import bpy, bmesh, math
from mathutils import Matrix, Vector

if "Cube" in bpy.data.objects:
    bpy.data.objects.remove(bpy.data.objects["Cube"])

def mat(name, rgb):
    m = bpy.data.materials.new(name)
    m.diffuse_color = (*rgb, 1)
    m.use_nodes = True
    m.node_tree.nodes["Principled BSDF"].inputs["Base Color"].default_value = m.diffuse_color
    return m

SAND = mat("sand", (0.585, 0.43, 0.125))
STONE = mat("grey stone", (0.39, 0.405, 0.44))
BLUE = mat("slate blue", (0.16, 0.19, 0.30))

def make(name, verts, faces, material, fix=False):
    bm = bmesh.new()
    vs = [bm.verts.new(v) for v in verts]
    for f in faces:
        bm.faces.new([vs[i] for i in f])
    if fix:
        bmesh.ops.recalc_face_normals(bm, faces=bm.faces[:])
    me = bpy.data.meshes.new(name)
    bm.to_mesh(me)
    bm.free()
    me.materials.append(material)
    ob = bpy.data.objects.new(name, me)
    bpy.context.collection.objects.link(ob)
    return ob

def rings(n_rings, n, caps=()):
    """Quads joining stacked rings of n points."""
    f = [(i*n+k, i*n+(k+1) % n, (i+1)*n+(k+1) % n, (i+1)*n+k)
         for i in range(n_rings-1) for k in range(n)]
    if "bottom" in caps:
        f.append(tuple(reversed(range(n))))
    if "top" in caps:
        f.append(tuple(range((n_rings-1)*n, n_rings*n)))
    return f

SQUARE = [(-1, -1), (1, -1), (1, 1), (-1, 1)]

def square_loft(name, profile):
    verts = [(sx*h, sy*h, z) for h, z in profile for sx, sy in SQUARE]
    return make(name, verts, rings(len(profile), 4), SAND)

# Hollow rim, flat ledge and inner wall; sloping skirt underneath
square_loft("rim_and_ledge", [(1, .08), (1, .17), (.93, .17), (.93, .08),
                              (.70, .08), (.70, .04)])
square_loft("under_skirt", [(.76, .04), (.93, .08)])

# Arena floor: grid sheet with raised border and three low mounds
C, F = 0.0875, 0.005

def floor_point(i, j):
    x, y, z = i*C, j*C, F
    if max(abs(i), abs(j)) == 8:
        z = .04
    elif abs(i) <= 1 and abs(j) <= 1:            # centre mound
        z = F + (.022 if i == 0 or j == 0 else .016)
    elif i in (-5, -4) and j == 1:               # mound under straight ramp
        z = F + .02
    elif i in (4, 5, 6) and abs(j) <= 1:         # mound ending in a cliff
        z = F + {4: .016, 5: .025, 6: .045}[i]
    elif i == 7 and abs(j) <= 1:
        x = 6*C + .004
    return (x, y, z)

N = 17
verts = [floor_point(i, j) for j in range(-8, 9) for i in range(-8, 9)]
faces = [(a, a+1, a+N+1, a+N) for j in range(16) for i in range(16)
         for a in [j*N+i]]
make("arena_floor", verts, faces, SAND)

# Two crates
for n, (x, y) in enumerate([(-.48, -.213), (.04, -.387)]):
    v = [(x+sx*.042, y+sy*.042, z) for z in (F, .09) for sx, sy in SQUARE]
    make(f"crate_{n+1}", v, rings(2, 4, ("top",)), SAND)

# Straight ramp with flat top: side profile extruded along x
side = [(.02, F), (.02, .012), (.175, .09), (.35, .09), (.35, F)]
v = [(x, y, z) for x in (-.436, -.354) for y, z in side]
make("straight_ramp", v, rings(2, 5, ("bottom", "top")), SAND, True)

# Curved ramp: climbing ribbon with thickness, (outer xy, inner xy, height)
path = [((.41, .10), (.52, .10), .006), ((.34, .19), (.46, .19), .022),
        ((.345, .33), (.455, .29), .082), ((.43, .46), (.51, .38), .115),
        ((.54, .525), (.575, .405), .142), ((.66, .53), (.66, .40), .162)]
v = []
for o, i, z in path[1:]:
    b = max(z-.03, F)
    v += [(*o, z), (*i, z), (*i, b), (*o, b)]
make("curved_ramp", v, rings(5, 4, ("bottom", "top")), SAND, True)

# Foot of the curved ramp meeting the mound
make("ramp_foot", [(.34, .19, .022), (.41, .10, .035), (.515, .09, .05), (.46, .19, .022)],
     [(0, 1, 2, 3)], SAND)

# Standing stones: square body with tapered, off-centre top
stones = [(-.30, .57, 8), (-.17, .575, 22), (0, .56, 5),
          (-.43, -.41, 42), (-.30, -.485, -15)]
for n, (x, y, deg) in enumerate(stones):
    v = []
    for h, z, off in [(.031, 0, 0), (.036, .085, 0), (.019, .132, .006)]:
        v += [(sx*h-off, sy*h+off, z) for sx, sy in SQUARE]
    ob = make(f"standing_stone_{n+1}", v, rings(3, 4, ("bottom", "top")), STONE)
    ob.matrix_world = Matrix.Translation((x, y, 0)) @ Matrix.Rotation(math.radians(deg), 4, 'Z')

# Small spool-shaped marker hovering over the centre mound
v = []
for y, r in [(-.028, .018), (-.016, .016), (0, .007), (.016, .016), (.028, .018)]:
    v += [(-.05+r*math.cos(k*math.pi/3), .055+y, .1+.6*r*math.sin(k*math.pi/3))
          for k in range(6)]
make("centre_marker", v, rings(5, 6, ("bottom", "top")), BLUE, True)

:::::

Could you write out all the data exactly as it is given?

import bpy, bmesh, math
from mathutils import Matrix, Vector

if "Cube" in bpy.data.objects:
    bpy.data.objects.remove(bpy.data.objects["Cube"])

def mat(name, rgb):
    m = bpy.data.materials.new(name)
    m.diffuse_color = (*rgb, 1)
    m.use_nodes = True
    m.node_tree.nodes["Principled BSDF"].inputs["Base Color"].default_value = m.diffuse_color
    return m

SAND = mat("sand", (0.585, 0.43, 0.125))
STONE = mat("grey stone", (0.39, 0.405, 0.44))
BLUE = mat("slate blue", (0.16, 0.19, 0.30))

def make(name, verts, faces, material, fix=False):
    bm = bmesh.new()
    vs = [bm.verts.new(v) for v in verts]
    for f in faces:
        bm.faces.new([vs[i] for i in f])
    if fix:
        bmesh.ops.recalc_face_normals(bm, faces=bm.faces[:])
    me = bpy.data.meshes.new(name)
    bm.to_mesh(me)
    bm.free()
    me.materials.append(material)
    ob = bpy.data.objects.new(name, me)
    bpy.context.collection.objects.link(ob)
    return ob

def rings(n_rings, n, caps=()):
    """Quads joining stacked rings of n points."""
    f = [(i*n+k, i*n+(k+1) % n, (i+1)*n+(k+1) % n, (i+1)*n+k)
         for i in range(n_rings-1) for k in range(n)]
    if "bottom" in caps:
        f.append(tuple(reversed(range(n))))
    if "top" in caps:
        f.append(tuple(range((n_rings-1)*n, n_rings*n)))
    return f

SQUARE = [(-1, -1), (1, -1), (1, 1), (-1, 1)]

def square_loft(name, profile):
    verts = [(sx*h, sy*h, z) for h, z in profile for sx, sy in SQUARE]
    return make(name, verts, rings(len(profile), 4), SAND)

# Hollow rim, flat ledge and inner wall; sloping skirt underneath
square_loft("rim_and_ledge", [(1, .08), (1, .17), (.93, .17), (.93, .08),
                              (.70, .08), (.70, .04)])
square_loft("under_skirt", [(.76, .04), (.93, .08)])

# Arena floor: grid sheet with raised border and three low mounds
C, F = 0.0875, 0.005

def floor_point(i, j):
    x, y, z = i*C, j*C, F
    if max(abs(i), abs(j)) == 8:
        z = .04
    elif abs(i) <= 1 and abs(j) <= 1:            # centre mound
        z = F + (.022 if i == 0 or j == 0 else .016)
    elif i in (-5, -4) and j == 1:               # mound under straight ramp
        z = F + .02
    elif i in (4, 5, 6) and abs(j) <= 1:         # mound ending in a cliff
        z = F + {4: .016, 5: .025, 6: .045}[i]
    elif i == 7 and abs(j) <= 1:
        x = 6*C + .004
    return (x, y, z)

N = 17
verts = [floor_point(i, j) for j in range(-8, 9) for i in range(-8, 9)]
faces = [(a, a+1, a+N+1, a+N) for j in range(16) for i in range(16)
         for a in [j*N+i]]
make("arena_floor", verts, faces, SAND)

# Two crates
for n, (x, y) in enumerate([(-.48, -.213), (.04, -.387)]):
    v = [(x+sx*.042, y+sy*.042, z) for z in (F, .09) for sx, sy in SQUARE]
    make(f"crate_{n+1}", v, rings(2, 4, ("top",)), SAND)

# Straight ramp with flat top: side profile extruded along x
side = [(.02, F), (.02, .012), (.175, .09), (.35, .09), (.35, F)]
v = [(x, y, z) for x in (-.436, -.354) for y, z in side]
make("straight_ramp", v, rings(2, 5, ("bottom", "top")), SAND, True)

# Curved ramp: climbing ribbon with thickness, (outer xy, inner xy, height)
path = [((.41, .10), (.52, .10), .006), ((.34, .19), (.46, .19), .022),
        ((.345, .33), (.455, .29), .082), ((.43, .46), (.51, .38), .115),
        ((.54, .525), (.575, .405), .142), ((.66, .53), (.66, .40), .162)]
v = []
for o, i, z in path[1:]:
    b = max(z-.03, F)
    v += [(*o, z), (*i, z), (*i, b), (*o, b)]
make("curved_ramp", v, rings(5, 4, ("bottom", "top")), SAND, True)

# Foot of the curved ramp meeting the mound
make("ramp_foot", [(.34, .19, .022), (.41, .10, .035), (.515, .09, .05), (.46, .19, .022)],
     [(0, 1, 2, 3)], SAND)

# Standing stones: square body with tapered, off-centre top
stones = [(-.30, .57, 8), (-.17, .575, 22), (0, .56, 5),
          (-.43, -.41, 42), (-.30, -.485, -15)]
for n, (x, y, deg) in enumerate(stones):
    v = []
    for h, z, off in [(.031, 0, 0), (.036, .085, 0), (.019, .132, .006)]:
        v += [(sx*h-off, sy*h+off, z) for sx, sy in SQUARE]
    ob = make(f"standing_stone_{n+1}", v, rings(3, 4, ("bottom", "top")), STONE)
    ob.matrix_world = Matrix.Translation((x, y, 0)) @ Matrix.Rotation(math.radians(deg), 4, 'Z')

# Small spool-shaped marker hovering over the centre mound
v = []
for y, r in [(-.028, .018), (-.016, .016), (0, .007), (.016, .016), (.028, .018)]:
    v += [(-.05+r*math.cos(k*math.pi/3), .055+y, .1+.6*r*math.sin(k*math.pi/3))
          for k in range(6)]
make("centre_marker", v, rings(5, 6, ("bottom", "top")), BLUE, True)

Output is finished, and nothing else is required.